“That meant a 10% increase in yield in the driest conditions, sometimes more than that,” he said. According to the article on Yahoo, Professor Graham Farquhar and Dr Richard Richards named their first two commercial releases after the famous Australian landscape artists Russell Drysdale and Lloyd Rees.

The original Drysdale and Rees wheat varieties have been out-dated, but they are still heavily used in breeding programs particularly in Spain, Syria and Iraq.

“We have shown that there are techniques available to select wheats that either need less water to yield, or yield more for the same limited amount of water,” ANU Professor Graham Farquhar said.

The Canberra-based researchers have also implemented their technique to barley and chickpea crops in other water-limited nations including India and Canada. Dr Richards said he was surprised to be nominated by peers for the prestigious 2014 Rank Prize for innovation excellence. He and his research partner have received $150,000 prize money.

“It was an enormous thrill,” he said. “My intention is to use it in some way to support younger scientists to get into crop improvement.” Professor Farquhar jokingly says he has other plans with his share of the prize money.

“I just heard Richard speaking of very noble things, but I think I will look around at fast cars or loose women or something like that,” he said.
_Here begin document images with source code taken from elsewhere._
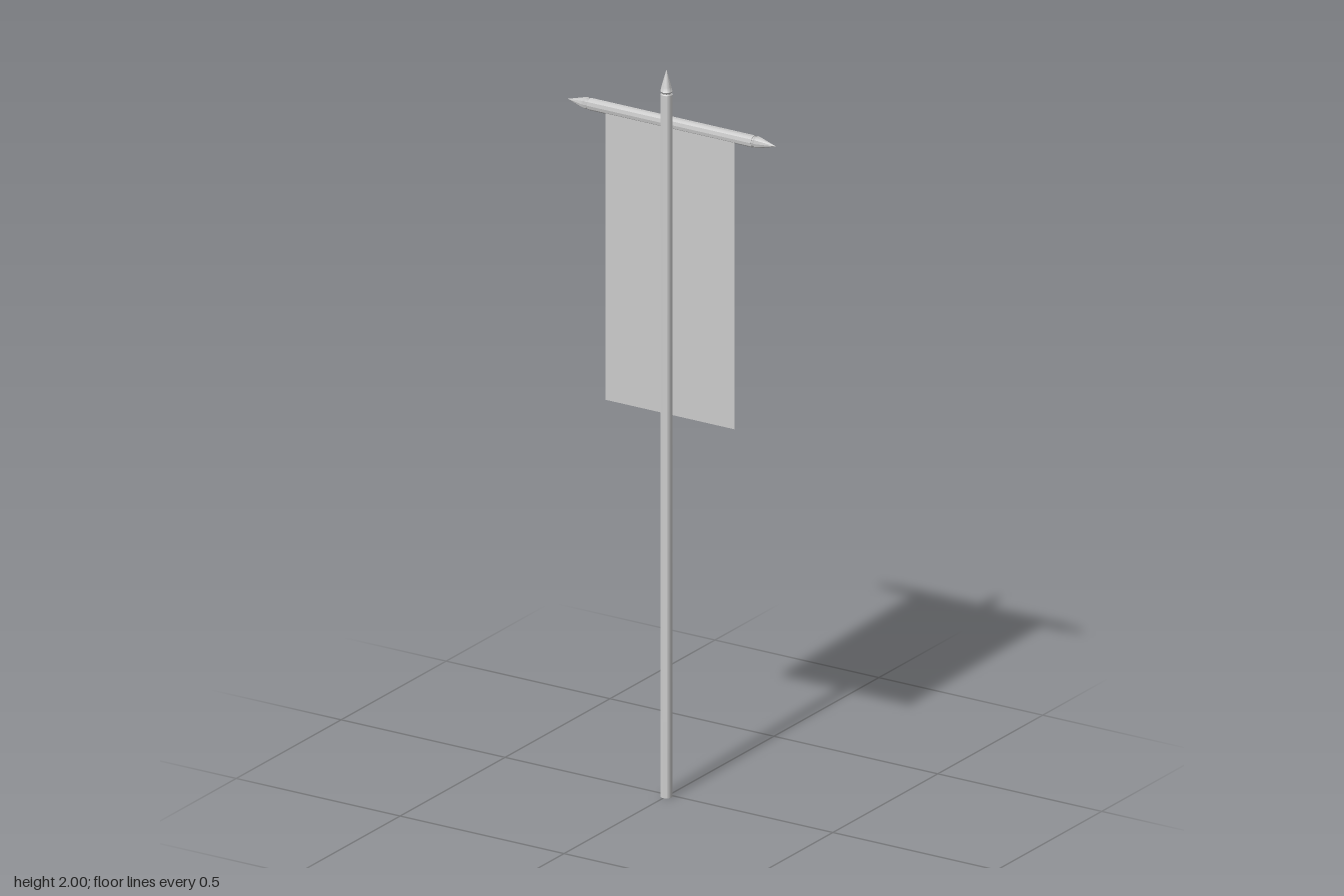
import * as THREE from 'three';
import { toCreasedNormals } from 'three/addons/utils/BufferGeometryUtils.js';

const SIDES = 10;
const RADIUS = 0.016;
const POLE_Z = 0.012;
const BAR_Z = -0.0145;
const BAR_Y = 1.845;

export function createModel() {
  const group = new THREE.Group();
  const grey = new THREE.MeshStandardMaterial({ color: 0xcccccc });
  const clothGrey = new THREE.MeshStandardMaterial({ color: 0xcccccc, side: THREE.DoubleSide });

  const add = (name, geometry, x, y, z, rotZ = 0, material = grey) => {
    const mesh = new THREE.Mesh(geometry, material);
    mesh.name = name;
    mesh.position.set(x, y, z);
    mesh.rotation.z = rotZ;
    group.add(mesh);
  };

  const rod = (length) =>
    toCreasedNormals(new THREE.CylinderGeometry(RADIUS, RADIUS, length, SIDES), 0.8);

  // Pointed finial with a narrow neck, rising along +y from its base
  const finial = toCreasedNormals(new THREE.LatheGeometry([
    [0, 0], [0.0145, 0], [0.0125, 0.003], [RADIUS, 0.009], [0.0135, 0.021], [0, 0.068],
  ].map(([r, y]) => new THREE.Vector2(r, y)), SIDES), 0.7);

  // Upright pole and its tip
  add('pole', rod(1.932), 0, 0.966, POLE_Z);
  add('poleFinial', finial, 0, 1.932, POLE_Z);

  // Crossbar lashed behind the pole, with a tip at each end
  add('crossbar', rod(0.5), 0, BAR_Y, BAR_Z, Math.PI / 2);
  add('leftFinial', finial, 0.25, BAR_Y, BAR_Z, -Math.PI / 2);
  add('rightFinial', finial, -0.25, BAR_Y, BAR_Z, Math.PI / 2);

  // Cloth hanging flat against the back of the pole
  const top = 1.837, bottom = 1.045;
  add('banner', new THREE.PlaneGeometry(0.395, top - bottom), 0, (top + bottom) / 2, -0.005, 0, clothGrey);

  return group;
}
CSIRO plant scientist Dr Hal Hatch is the only other Australian to have claimed the prestigious Rank Prize 33 years ago.